While this portion of the statute is clear that an employee is now obligated to disclose previous findings of permanent disability or other impairment relevant to the alleged injury, what happens if that employee either refuses such a request, or conveniently “forgets” about these previous findings?
The terms of Wis. Stat. §102.175(3)(c) contradict the statement made by the Wisconsin Supreme Court in Tews Lime and Cement Co., et al. v. DILHR, that “there is no general requirement that an employee must volunteer information concerning all his ailments to his employer.” 38 Wis. 2d 665, 674 (1968). Clearly, there is now such a requirement with the adoption of Wis. Stat. §102.175(3)(c).
If an employee either refuses an employer’s request under Wis. Stat. §102.175(3) (c), or makes a misrepresentation in doing so, does the employer now have a reasonable basis to terminate the employee?
How would this scenario fit within the recent amendment to Wis. Stat. §102.43(9)(e), by which employers now have a defense to payment of temporary disability benefits when an injured employee’s wage loss is due to a suspension or termination for misconduct or their own substantial fault?
I think the most likely result of an employee failing to make the necessary disclosure under Wis. Stat. §102.175(3)( c ) is that it will diminish his or her credibility to the trier of fact, as well as the credibility of the practitioner(s) supporting the claim for PPD benefits. It may result in the WKC-16B completed by the treating practitioner being “thrown out” by an ALJ.
c. How will it be determined what previous findings of permanent disability or other impairments are “relevant to the injury”?
As we know when we request medical records by statute, what is relevant to a work injury is in the eye of the beholder. We often fight battles with medical records custodians to convince them that records of back treatment have relevance to a claim involving an ankle injury, due to the potential for an altered gait theory of causation, just as an example.

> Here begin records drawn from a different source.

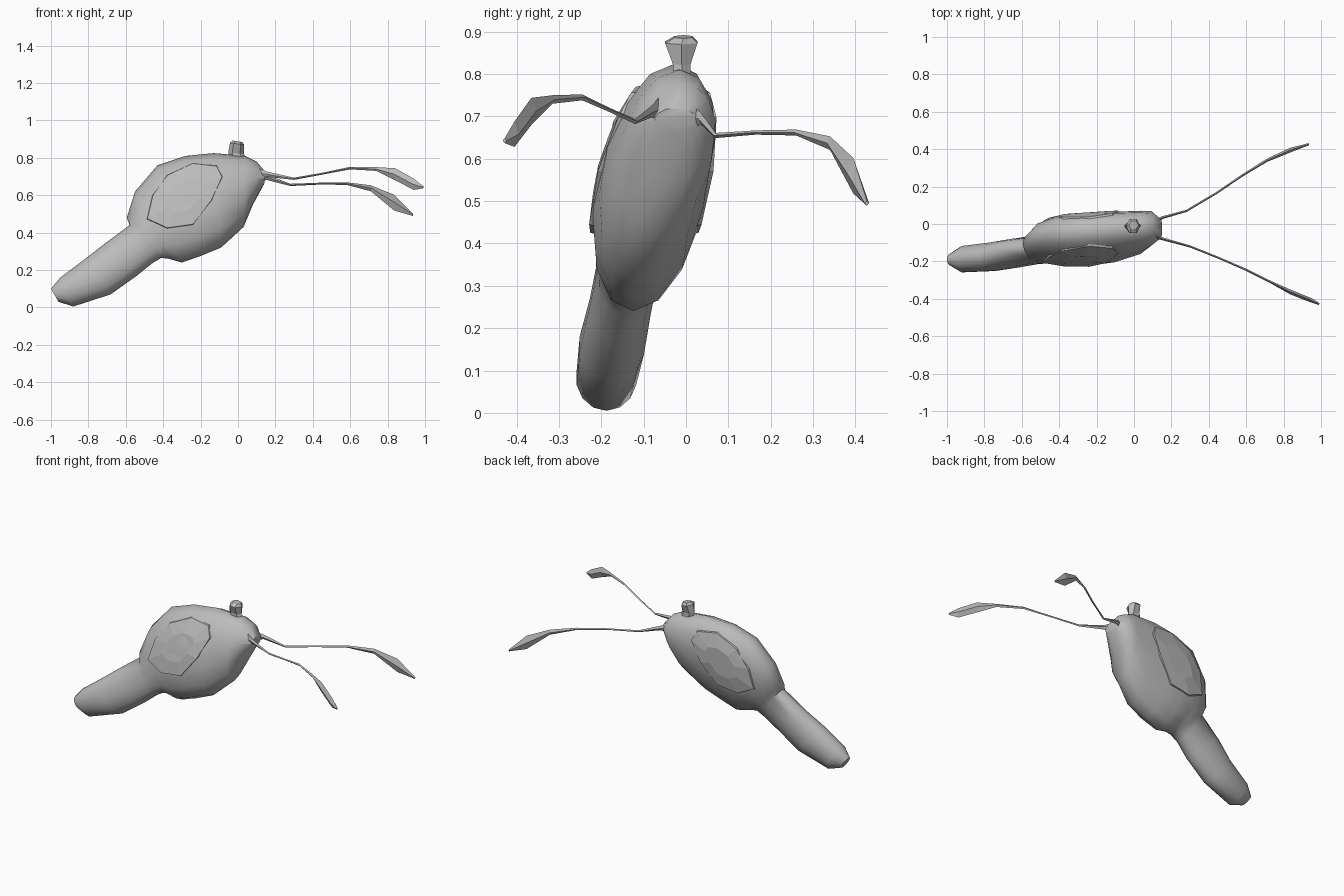
import bpy, bmesh, math
from mathutils import Vector
from mathutils.bvhtree import BVHTree

if "Cube" in bpy.data.objects:
    bpy.data.objects.remove(bpy.data.objects["Cube"])

grey = bpy.data.materials.new("plain grey")
grey.diffuse_color = (0.5, 0.5, 0.5, 1)
grey.use_nodes = True
grey.node_tree.nodes["Principled BSDF"].inputs["Base Color"].default_value = grey.diffuse_color


def finish(bm, name, smooth=None):
    bmesh.ops.recalc_face_normals(bm, faces=bm.faces)
    me = bpy.data.meshes.new(name)
    bm.to_mesh(me)
    bm.free()
    ob = bpy.data.objects.new(name, me)
    bpy.context.collection.objects.link(ob)
    me.materials.append(grey)
    if smooth:
        bpy.ops.object.select_all(action='DESELECT')
        ob.select_set(True)
        bpy.context.view_layer.objects.active = ob
        bpy.ops.object.shade_smooth_by_angle(angle=math.radians(smooth))
    return ob


def loft(name, rings, sides, smooth=None):
    """Rings are (centre, half axis u, half axis v)."""
    bm = bmesh.new()
    loops = []
    for c, u, v in rings:
        loops.append([bm.verts.new(c + u * math.cos(t) + v * math.sin(t))
                      for t in (2 * math.pi * i / sides for i in range(sides))])
    for a, b in zip(loops, loops[1:]):
        for i in range(sides):
            j = (i + 1) % sides
            bm.faces.new((a[i], a[j], b[j], b[i]))
    bm.faces.new(loops[0])
    bm.faces.new(loops[-1])
    return finish(bm, name, smooth)


# Body and tail: upper x, z, lower x, z, middle y, half width, sideways lean
sections = [
    (0.15, 0.72, 0.14, 0.66, -0.025, 0.05, 0.00),
    (0.10, 0.78, 0.08, 0.55, -0.025, 0.095, 0.01),
    (0.04, 0.81, 0.03, 0.43, -0.045, 0.112, 0.03),
    (-0.13, 0.825, -0.09, 0.32, -0.07, 0.128, 0.045),
    (-0.28, 0.81, -0.20, 0.275, -0.08, 0.135, 0.045),
    (-0.43, 0.76, -0.30, 0.24, -0.085, 0.128, 0.04),
    (-0.55, 0.62, -0.37, 0.26, -0.10, 0.108, 0.03),
    (-0.595, 0.48, -0.41, 0.265, -0.125, 0.085, 0.02),
    (-0.58, 0.44, -0.46, 0.235, -0.138, 0.075, 0.01),
    (-0.72, 0.335, -0.54, 0.17, -0.155, 0.076, 0.01),
    (-0.83, 0.25, -0.68, 0.07, -0.175, 0.078, 0.00),
    (-0.95, 0.16, -0.88, 0.005, -0.188, 0.072, 0.00),
    (-1.00, 0.10, -0.96, 0.03, -0.19, 0.032, 0.00),
]
rings = []
for ux, uz, lx, lz, y, w, lean in sections:
    up, lo = Vector((ux, y + lean, uz)), Vector((lx, y - lean, lz))
    rings.append(((up + lo) / 2, (up - lo) / 2, Vector((0, w, 0))))
body = loft("body_and_tail", rings, 14, 50)

# Faceted flank panels laid onto both sides of the body
tree = BVHTree.FromPolygons([v.co for v in body.data.vertices],
                            [p.vertices for p in body.data.polygons])
outline = [(-0.08, 0.70), (-0.11, 0.76), (-0.24, 0.775), (-0.38, 0.71),
           (-0.46, 0.60), (-0.49, 0.47), (-0.38, 0.42), (-0.24, 0.44), (-0.14, 0.57)]
cx, cz = -0.28, 0.60
for side, name in ((-1, "front_flank_panel"), (1, "back_flank_panel")):
    def on_body(x, z, lift):
        hit = tree.ray_cast(Vector((x, side, z)), Vector((0, -side, 0)))[0]
        return Vector((x, (hit.y if hit else -0.08) + side * lift, z))
    bm = bmesh.new()
    loops = [[bm.verts.new(on_body(cx + (x - cx) * k, cz + (z - cz) * k, lift))
              for x, z in outline] for k, lift in ((1, -0.01), (0.97, 0.01), (0.5, 0.006))]
    for a, b in zip(loops, loops[1:]):
        for i in range(len(a)):
            j = (i + 1) % len(a)
            bm.faces.new((a[i], a[j], b[j], b[i]))
    bm.faces.new(loops[-1])
    finish(bm, name)

# Flared knob on top of the head
loft("head_knob", [
    (Vector((0.0, -0.01, 0.79)), Vector((0.045, 0, 0)), Vector((0, 0.025, 0))),
    (Vector((-0.01, -0.01, 0.825)), Vector((0.042, 0, -0.004)), Vector((0, 0.024, 0))),
    (Vector((-0.005, -0.011, 0.875)), Vector((0.038, 0, -0.005)), Vector((0, 0.044, 0))),
    (Vector((-0.002, -0.006, 0.888)), Vector((0.026, 0, -0.004)), Vector((0, 0.024, 0))),
], 6)

# Two long feelers ending in leaf-shaped tips: x, y, z, half height
feelers = {
    "back_feeler": [(0.10, 0.01, 0.70, 0.03), (0.155, 0.035, 0.695, 0.014),
                    (0.28, 0.07, 0.655, 0.006), (0.44, 0.165, 0.662, 0.005),
                    (0.58, 0.26, 0.662, 0.007), (0.71, 0.34, 0.637, 0.016),
                    (0.835, 0.395, 0.56, 0.042), (0.935, 0.427, 0.495, 0.006)],
    "front_feeler": [(0.10, -0.06, 0.72, 0.03), (0.155, -0.08, 0.712, 0.014),
                     (0.30, -0.12, 0.688, 0.006), (0.45, -0.18, 0.715, 0.005),
                     (0.60, -0.245, 0.745, 0.007), (0.74, -0.315, 0.74, 0.01),
                     (0.84, -0.365, 0.712, 0.032), (0.94, -0.405, 0.658, 0.03),
                     (0.99, -0.428, 0.643, 0.006)],
}
for name, path in feelers.items():
    rings = []
    for i, (x, y, z, h) in enumerate(path):
        a, b = path[max(i - 1, 0)], path[min(i + 1, len(path) - 1)]
        side = Vector((a[1] - b[1], b[0] - a[0], 0)).normalized()
        rings.append((Vector((x, y, z)), Vector((0, 0, h)), side * min(0.012, 0.004 + h * 0.25)))
    loft(name, rings, 4)
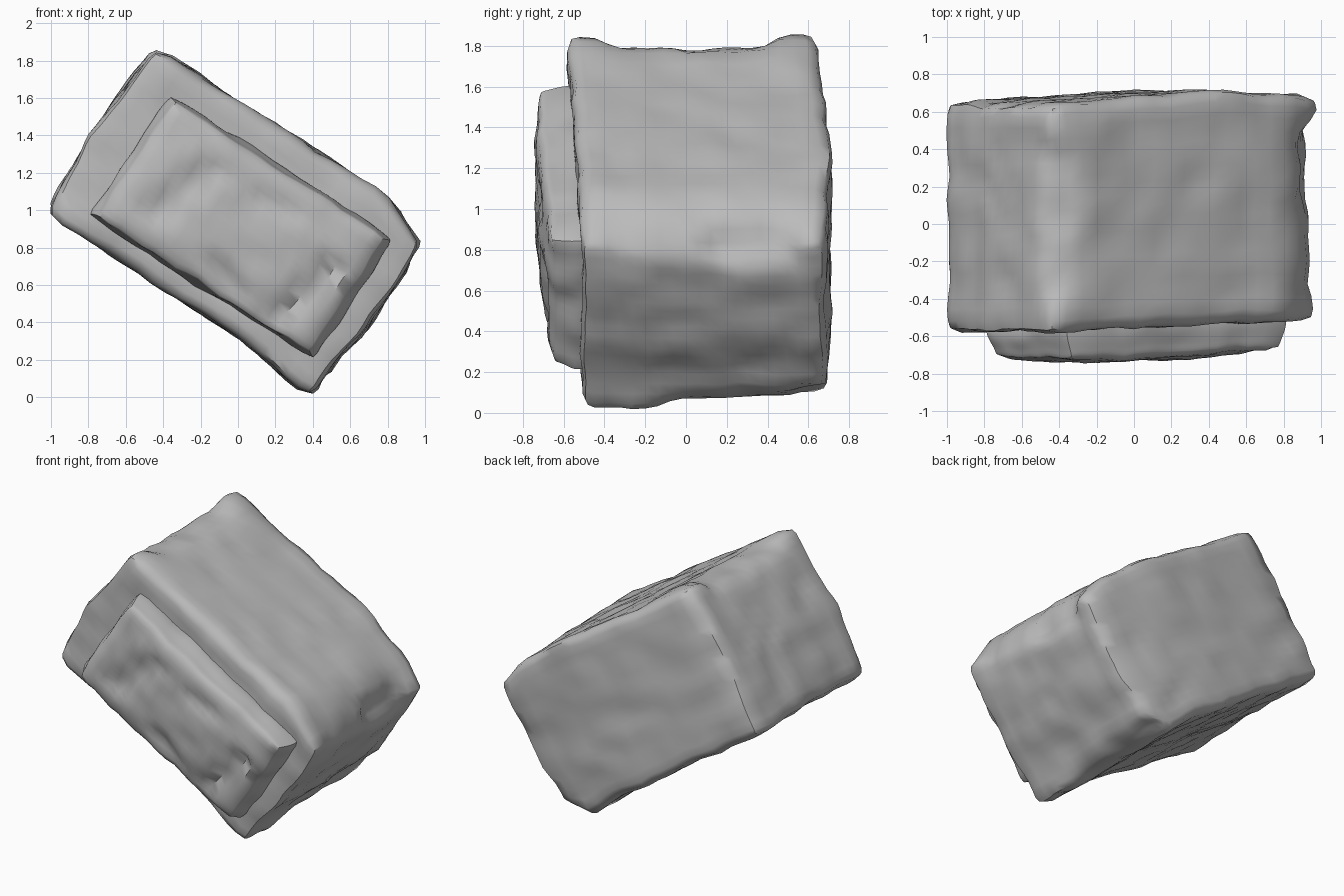
import bpy, bmesh, math
from mathutils import Vector, Matrix, noise

cube = bpy.data.objects.get("Cube")
if cube:
    bpy.data.objects.remove(cube, do_unlink=True)

# One stone colour for everything
stone = bpy.data.materials.new("grey_stone")
stone.use_nodes = True
GREY = (0.5, 0.5, 0.5, 1)
stone.diffuse_color = GREY
stone.node_tree.nodes["Principled BSDF"].inputs["Base Color"].default_value = GREY

TILT = Matrix.Translation((0, 0, 0.92)) @ Matrix.Rotation(math.radians(33), 4, 'Y')


def ramp(x, a, b):
    t = min(max((x - a) / (b - a), 0), 1)
    return t * t * (3 - 2 * t)


def segment_distance(p, a, b):
    a, b = Vector(a), Vector(b)
    d = b - a
    t = min(max((p - a).dot(d) / d.length_squared, 0), 1)
    return (p - a - d * t).length


def rounded_slab(half, radius, cuts):
    """Subdivided box with rounded edges, centred on the origin."""
    bm = bmesh.new()
    bmesh.ops.create_cube(bm, size=2)
    bmesh.ops.subdivide_edges(bm, edges=bm.edges[:], cuts=cuts, use_grid_fill=True)
    for v in bm.verts:
        p = Vector([c * h for c, h in zip(v.co, half)])
        core = Vector([min(max(c, radius - h), h - radius) for c, h in zip(p, half)])
        v.co = core + (p - core).normalized() * radius
    return bm


def roughen(p, amount, seed):
    offset = Vector((seed, seed * 2, seed * 3))
    return (noise.noise_vector(p * 3 + offset) * amount
            + noise.noise_vector(p * 7 + offset) * amount)


def finish(name, bm):
    bmesh.ops.recalc_face_normals(bm, faces=bm.faces[:])
    mesh = bpy.data.meshes.new(name)
    bm.to_mesh(mesh)
    bm.free()
    mesh.materials.append(stone)
    ob = bpy.data.objects.new(name, mesh)
    bpy.context.collection.objects.link(ob)
    bpy.ops.object.select_all(action='DESELECT')
    ob.select_set(True)
    bpy.context.view_layer.objects.active = ob
    bpy.ops.object.shade_smooth_by_angle(angle=math.radians(50))


# Chips knocked out of the long edges: start, end, reach, depth
CHIPS = [
    ((-.86, -.3, .56), (-.86, .35, .56), .16, .07),
    ((.88, .2, .47), (.88, .45, .47), .18, .10),
    ((.88, -.3, .47), (.88, .1, .47), .12, .04),
    ((.83, 0, -.56), (.83, .7, -.56), .18, .07),
    ((.83, .65, -.56), (.83, .75, -.56), .2, .06),
]

# Main block
bm = rounded_slab((0.88, 0.6, 0.5), 0.06, 18)
for v in bm.verts:
    u, y, w = v.co
    # front slants, back rises from both ends to a crease
    front = -0.545 + 0.042 * u
    back = 0.715 - (0.065 * (0.2 - u) if u < 0.2 else 0.05 * (u - 0.2))
    # upper side falls at one end, lower side drops at the same end
    upper = 0.56 - 0.09 * ramp(u, 0.55, 0.88)
    lower = 0.5 + 0.06 * ramp(u, 0.3, 0.85)
    q = Vector((u, front + (back - front) * (y / 1.2 + 0.5),
                w / 0.5 * (upper if w > 0 else lower)))
    # one end bulges, the other is cut back below
    if u < 0:
        q.x += u * 0.045 * (1 - (w / 0.5) ** 2)
    else:
        q.x -= u * 0.05 * ramp(-w, 0.08, 0.3)
    inward = Vector((-q.x, 0, -q.z)).normalized()
    spot = q.copy()
    for a, b, reach, depth in CHIPS:
        q += inward * depth * (1 - ramp(segment_distance(spot, a, b), 0, reach))
    v.co = TILT @ (q + roughen(spot, 0.016, 3))
finish("stone_block", bm)

# Chiselled raised panel on the front
GOUGES = [
    ((-.46, 0, -.2), (-.32, 0, .18), .11, .05),
    ((.45, 0, -.33), (.56, 0, .1), .09, .05),
    ((.0, 0, .18), (.21, 0, .23), .09, .03),
    ((.02, 0, -.25), (.2, 0, -.32), .1, .04),
]
bm = rounded_slab((0.71, 0.14, 0.39), 0.03, 18)
for v in bm.verts:
    p = v.co.copy()
    # sides lean in towards the front
    lean = 1 - 0.05 * ramp(-p.y, 0, 0.14)
    q = Vector((p.x * lean + 0.02, p.y - 0.55 + 0.045 * p.x, p.z * lean))
    if p.y < 0:
        centre = (1 - (p.x / 0.71) ** 4) * (1 - (p.z / 0.39) ** 4)
        q.y -= 0.04 * centre
        flat = Vector((p.x, 0, p.z))
        for a, b, reach, depth in GOUGES:
            q.y += depth * (1 - ramp(segment_distance(flat, a, b), 0, reach))
    v.co = TILT @ (q + roughen(p, 0.014, 7))
finish("front_panel", bm)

Will we now be fighting these same battles at worker’s compensation hearings over an employee’s failure to disclose permanent disability or other impairments relevant to the injury at hand?
The addition of Wis. Stat. §102.175(3) to the Worker’s Compensation Act of Wisconsin will have a positive effect on employers and worker’s compensation insurance carriers. This statutory provision clarifies that where permanent disability is caused by an accidental injury sustained in the course of employment, an employer is only liable for the percentage of permanent disability caused by that injury.
Perhaps more importantly, this statute adds certain requirements of treating practitioners, independent medical examiners and employees that should make it easier for employers and insurance carriers to apportion functional PPD ratings arising out of traumatic injury claims.
However, this new law is also certain to increase the litigation of worker’s compensation claims due to its ambiguity. There will undoubtedly be many decisions in the years to come from the Commission and all levels of the Wisconsin court system that attempt to interpret the provisions of Wis. Stat. §102.175(3).
Jack is a shareholder at Aplin & Ringsmuth, LLC, working out of the firm’s Deerfield, Wisconsin office. He primarily practices in the area of worker’s compensation defense, representing employers and insurers in defending worker’s compensation claims. Jack also practices in the areas of employment law, business law, family law and real estate.
Although born in Washington, D.C., Jack considers himself a Wisconsin native, earning his B.A. in political science at the University of Wisconsin-Madison and his Juris Doctor from the University of Wisconsin Law School.
Jack began his legal career as a staff attorney with the Outagamie County Circuit Court in Appleton, Wisconsin, and joined Aplin & Ringsmuth as an associate in 2007. Jack lives on the west side of Madison with his wife, JoAnn, and their two exhausting children – Andy and Hannah. In his free time, Jack enjoys spending time with his family, running, drumming and sports.